Understanding people’s motives may be useful for developing countermessaging, Dr. Cohen said, but it has little value in predicting who will commit future harm. Though many mass shooters have bought into extremist views including radical Islam, misogyny and white supremacy, a vast majority of participants in any given chat room devoted to those beliefs are not plotting mass murder.

(By the same token, a vast majority of people with mental illnesses are not violent, and research suggests that most perpetrators of mass shootings had never been diagnosed with a mental disorder.)

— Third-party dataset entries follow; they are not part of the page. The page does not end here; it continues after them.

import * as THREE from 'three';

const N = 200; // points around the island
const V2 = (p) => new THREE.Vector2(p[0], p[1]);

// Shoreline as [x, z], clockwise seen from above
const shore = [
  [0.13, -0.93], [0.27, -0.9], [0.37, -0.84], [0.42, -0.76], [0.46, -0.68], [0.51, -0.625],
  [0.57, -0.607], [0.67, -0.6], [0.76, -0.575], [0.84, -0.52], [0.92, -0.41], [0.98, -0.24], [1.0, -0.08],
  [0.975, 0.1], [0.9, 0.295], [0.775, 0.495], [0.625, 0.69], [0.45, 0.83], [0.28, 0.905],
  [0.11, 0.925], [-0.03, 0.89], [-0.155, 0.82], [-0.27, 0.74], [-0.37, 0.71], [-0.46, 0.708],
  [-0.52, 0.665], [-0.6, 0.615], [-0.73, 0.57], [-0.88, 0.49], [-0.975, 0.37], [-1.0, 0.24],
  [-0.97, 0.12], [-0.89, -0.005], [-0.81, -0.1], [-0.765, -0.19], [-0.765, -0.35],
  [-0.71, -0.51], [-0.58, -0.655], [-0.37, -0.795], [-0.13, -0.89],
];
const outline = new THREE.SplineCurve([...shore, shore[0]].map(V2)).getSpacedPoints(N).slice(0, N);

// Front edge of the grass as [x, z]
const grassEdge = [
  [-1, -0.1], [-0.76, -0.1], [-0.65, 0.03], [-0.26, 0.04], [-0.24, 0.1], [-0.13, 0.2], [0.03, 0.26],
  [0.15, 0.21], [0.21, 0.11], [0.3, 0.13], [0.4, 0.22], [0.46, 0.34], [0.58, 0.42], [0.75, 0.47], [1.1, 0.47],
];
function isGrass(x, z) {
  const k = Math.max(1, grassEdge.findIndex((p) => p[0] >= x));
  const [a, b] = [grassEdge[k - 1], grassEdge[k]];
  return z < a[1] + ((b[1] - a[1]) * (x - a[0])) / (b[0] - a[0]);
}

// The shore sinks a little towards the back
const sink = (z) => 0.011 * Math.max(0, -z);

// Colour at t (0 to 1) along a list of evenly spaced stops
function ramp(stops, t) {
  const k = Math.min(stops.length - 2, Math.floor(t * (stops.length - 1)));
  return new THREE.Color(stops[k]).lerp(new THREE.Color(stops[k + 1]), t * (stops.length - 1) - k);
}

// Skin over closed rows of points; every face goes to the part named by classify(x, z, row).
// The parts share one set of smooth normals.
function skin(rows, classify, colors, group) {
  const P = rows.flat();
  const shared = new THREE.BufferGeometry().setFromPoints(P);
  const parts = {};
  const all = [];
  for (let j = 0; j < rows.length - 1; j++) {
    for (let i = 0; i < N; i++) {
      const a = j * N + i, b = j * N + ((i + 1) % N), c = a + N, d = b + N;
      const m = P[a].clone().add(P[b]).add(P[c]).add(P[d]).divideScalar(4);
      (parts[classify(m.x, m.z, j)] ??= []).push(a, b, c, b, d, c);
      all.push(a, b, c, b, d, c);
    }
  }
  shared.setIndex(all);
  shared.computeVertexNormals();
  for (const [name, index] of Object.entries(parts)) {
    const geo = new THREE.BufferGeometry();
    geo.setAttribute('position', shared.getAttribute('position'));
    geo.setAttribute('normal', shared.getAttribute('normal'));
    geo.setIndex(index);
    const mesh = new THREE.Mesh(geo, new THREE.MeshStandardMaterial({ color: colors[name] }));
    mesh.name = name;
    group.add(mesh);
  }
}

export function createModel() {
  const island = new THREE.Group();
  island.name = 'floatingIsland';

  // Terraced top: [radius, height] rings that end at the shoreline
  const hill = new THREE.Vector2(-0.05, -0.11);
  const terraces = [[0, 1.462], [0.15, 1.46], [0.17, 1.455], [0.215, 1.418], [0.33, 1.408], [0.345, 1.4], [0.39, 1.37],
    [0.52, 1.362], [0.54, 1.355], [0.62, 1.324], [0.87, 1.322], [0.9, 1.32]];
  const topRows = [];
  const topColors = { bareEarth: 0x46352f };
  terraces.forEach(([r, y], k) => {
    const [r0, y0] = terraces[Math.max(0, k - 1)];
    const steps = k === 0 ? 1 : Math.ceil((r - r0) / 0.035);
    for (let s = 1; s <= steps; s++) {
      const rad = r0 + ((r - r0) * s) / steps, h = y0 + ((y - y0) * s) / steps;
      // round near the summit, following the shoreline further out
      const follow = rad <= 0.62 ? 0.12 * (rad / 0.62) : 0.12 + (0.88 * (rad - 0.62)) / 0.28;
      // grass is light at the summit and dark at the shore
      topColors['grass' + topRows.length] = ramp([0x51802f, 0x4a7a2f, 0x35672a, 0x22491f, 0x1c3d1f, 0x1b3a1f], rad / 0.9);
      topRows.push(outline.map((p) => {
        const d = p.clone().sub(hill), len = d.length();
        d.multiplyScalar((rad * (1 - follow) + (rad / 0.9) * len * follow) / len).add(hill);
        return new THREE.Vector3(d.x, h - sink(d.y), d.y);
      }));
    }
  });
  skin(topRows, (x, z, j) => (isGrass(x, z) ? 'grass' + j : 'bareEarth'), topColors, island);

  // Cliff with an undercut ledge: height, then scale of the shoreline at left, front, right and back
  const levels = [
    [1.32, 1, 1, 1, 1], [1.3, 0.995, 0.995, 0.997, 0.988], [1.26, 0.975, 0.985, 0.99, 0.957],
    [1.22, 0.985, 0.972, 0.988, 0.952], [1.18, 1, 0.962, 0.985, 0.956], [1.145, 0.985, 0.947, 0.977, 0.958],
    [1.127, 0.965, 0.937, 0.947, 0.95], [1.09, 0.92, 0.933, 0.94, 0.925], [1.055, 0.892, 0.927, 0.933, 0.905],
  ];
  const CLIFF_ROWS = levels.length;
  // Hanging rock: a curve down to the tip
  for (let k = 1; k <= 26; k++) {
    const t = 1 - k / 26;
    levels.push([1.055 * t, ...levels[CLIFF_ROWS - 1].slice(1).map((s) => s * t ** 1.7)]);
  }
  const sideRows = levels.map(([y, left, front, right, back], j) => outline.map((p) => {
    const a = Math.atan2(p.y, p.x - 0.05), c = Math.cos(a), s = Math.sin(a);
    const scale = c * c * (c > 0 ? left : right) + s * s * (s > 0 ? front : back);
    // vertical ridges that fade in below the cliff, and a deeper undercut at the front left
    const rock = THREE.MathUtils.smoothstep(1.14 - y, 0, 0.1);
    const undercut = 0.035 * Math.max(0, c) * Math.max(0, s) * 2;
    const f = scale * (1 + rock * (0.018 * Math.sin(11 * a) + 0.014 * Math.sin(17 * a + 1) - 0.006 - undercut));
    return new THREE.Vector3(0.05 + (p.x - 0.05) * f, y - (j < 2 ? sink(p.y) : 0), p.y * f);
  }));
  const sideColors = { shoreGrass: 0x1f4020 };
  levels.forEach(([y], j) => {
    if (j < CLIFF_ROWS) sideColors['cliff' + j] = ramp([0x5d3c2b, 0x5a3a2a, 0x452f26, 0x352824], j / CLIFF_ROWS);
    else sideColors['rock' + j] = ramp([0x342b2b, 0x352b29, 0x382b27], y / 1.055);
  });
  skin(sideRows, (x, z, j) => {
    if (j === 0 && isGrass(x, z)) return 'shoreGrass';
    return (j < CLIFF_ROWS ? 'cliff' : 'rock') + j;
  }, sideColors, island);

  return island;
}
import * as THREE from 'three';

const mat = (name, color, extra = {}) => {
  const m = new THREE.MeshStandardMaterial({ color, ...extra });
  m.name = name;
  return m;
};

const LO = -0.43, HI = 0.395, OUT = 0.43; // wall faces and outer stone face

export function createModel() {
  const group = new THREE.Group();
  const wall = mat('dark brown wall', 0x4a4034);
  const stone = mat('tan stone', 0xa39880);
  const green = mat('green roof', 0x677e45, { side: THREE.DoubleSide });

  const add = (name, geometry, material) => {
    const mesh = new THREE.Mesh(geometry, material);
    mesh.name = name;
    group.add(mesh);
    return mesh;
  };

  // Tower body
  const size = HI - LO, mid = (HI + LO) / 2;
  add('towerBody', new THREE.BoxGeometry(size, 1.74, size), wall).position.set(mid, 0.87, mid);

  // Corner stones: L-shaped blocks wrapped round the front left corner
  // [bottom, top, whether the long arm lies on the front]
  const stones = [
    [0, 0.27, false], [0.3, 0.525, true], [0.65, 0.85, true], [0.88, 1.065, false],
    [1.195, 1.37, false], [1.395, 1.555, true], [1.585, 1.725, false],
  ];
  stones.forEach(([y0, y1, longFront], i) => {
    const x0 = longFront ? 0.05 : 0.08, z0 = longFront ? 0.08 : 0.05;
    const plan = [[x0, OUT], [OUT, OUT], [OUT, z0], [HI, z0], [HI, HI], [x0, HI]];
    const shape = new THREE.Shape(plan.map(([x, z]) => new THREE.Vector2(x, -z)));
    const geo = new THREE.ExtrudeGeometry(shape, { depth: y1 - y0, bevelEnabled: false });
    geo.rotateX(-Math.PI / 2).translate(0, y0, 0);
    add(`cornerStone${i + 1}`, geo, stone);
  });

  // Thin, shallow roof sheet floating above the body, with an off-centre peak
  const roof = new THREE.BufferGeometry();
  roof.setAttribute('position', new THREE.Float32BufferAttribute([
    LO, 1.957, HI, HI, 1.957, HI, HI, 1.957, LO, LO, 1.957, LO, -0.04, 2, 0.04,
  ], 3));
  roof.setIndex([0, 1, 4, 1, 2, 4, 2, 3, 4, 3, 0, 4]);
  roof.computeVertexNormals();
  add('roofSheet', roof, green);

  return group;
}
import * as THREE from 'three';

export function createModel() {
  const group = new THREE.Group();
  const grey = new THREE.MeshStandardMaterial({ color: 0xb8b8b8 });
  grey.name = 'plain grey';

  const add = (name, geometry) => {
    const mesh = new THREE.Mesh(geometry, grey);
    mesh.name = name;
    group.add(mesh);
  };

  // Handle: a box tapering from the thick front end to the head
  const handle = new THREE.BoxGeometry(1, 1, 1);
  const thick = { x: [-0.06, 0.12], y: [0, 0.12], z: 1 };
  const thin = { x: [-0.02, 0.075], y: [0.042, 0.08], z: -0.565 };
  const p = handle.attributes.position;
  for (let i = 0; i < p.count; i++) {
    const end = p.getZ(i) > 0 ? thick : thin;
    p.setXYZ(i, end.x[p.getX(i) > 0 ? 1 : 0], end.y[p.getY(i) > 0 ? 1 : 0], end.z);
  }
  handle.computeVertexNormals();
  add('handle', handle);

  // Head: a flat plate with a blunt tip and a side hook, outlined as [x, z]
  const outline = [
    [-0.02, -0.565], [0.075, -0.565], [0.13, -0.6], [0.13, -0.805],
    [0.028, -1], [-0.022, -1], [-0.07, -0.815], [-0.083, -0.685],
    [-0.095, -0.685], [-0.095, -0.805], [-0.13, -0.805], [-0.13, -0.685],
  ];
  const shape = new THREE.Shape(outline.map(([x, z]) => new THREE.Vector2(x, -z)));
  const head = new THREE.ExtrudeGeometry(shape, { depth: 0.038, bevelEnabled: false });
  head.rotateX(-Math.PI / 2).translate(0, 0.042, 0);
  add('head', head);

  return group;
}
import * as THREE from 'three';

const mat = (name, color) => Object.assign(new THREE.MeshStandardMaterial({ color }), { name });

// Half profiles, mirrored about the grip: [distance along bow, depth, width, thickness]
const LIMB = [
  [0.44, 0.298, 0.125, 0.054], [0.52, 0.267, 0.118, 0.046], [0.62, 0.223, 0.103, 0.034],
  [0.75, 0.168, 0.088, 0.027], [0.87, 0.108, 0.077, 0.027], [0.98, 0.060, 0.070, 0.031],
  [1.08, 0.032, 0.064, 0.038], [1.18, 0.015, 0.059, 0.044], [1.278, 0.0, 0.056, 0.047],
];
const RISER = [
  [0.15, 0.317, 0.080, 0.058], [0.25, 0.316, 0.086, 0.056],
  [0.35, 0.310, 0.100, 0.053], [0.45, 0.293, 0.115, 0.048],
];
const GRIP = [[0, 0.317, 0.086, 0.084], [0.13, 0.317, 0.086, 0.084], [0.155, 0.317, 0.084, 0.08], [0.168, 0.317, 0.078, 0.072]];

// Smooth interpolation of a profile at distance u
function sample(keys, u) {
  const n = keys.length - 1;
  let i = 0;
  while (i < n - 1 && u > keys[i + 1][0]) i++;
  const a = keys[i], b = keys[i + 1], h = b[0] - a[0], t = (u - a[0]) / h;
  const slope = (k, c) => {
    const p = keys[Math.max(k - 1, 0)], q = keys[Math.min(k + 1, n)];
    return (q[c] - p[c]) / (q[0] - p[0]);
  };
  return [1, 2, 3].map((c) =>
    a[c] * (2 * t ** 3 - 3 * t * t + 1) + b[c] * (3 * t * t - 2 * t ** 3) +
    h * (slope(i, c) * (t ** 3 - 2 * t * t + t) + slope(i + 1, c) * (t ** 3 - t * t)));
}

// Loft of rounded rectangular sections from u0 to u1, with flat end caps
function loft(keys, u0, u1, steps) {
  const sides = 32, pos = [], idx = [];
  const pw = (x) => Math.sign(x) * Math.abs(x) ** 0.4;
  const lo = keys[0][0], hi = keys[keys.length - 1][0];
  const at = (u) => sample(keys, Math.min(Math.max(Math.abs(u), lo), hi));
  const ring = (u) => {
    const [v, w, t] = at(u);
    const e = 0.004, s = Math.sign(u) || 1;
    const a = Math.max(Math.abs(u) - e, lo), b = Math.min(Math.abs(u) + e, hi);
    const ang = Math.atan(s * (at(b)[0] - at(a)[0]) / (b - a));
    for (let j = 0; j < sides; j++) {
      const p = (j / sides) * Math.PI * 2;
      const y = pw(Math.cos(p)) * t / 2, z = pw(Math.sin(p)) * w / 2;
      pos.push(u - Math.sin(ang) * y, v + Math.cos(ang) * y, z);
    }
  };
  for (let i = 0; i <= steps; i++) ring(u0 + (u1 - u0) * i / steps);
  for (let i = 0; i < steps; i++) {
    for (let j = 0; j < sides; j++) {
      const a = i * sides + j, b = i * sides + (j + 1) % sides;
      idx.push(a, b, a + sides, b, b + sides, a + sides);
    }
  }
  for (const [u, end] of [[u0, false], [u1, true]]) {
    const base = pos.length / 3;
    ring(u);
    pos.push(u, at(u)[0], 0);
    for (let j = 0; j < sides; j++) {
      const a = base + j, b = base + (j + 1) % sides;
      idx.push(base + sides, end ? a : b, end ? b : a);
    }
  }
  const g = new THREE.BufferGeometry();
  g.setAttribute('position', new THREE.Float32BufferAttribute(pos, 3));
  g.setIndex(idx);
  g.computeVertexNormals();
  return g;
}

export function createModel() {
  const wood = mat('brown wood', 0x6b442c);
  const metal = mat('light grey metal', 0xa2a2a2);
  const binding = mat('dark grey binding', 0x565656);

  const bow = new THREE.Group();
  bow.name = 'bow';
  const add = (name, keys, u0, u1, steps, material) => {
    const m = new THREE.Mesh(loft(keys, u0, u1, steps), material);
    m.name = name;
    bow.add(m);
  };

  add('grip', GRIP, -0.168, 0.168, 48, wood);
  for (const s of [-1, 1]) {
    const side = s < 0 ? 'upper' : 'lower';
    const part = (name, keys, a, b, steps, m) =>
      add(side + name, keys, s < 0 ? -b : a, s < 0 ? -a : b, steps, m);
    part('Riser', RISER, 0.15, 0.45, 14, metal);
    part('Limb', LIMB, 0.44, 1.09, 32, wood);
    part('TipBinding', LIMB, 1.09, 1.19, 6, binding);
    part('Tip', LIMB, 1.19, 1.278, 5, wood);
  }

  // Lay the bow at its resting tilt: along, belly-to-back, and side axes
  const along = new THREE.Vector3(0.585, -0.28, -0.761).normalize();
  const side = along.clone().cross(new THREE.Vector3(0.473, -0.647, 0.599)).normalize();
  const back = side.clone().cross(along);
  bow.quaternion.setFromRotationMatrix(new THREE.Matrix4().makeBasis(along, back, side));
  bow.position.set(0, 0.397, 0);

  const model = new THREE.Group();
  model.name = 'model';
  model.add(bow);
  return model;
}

A 2018 F.B.I. report analyzing 63 mass shootings barely mentions the word motive, instead focusing on what experts call pathways to violence. The report describes stress factors and “pre-attack behaviors,” like signaling an intent to harm or displaying an unusual interest in guns. The gunmen in the study exhibited, on average, between four and five such behaviors.

“We have a thing called narrative bias where people like to construct a story that they understand, that’s fairly simple and straightforward and they can apply retrospectively,” said J. Reid Meloy, a forensic psychologist and F.B.I. consultant. “Narrative bias can get in the way of us looking at all the possible motivations or contributions to the risk.”

Decades of data show that most lone actor killers are not motivated by pure ideology, but are nurturing a personal grievance — usually a loss, as of a partner or a job, that is accompanied by anger, humiliation and blame of a particular group, Dr. Meloy said. Of those people with grievances, Dr. Meloy said, only a small subset views violence as a solution, and an even smaller subset has the wherewithal to carry it out.

When presented with the detritus of a killer’s mind, the strands society chooses to extract can tell us less about the perpetrator than they do about ourselves. The fondness of Timothy McVeigh, who bombed a federal building in Oklahoma City in 1995, for “The Turner Diaries,” a book describing a government overthrow and a race war, was initially understood as evidence of his antigovernment views. More recent accounts have used it to underscore his ties to white supremacy.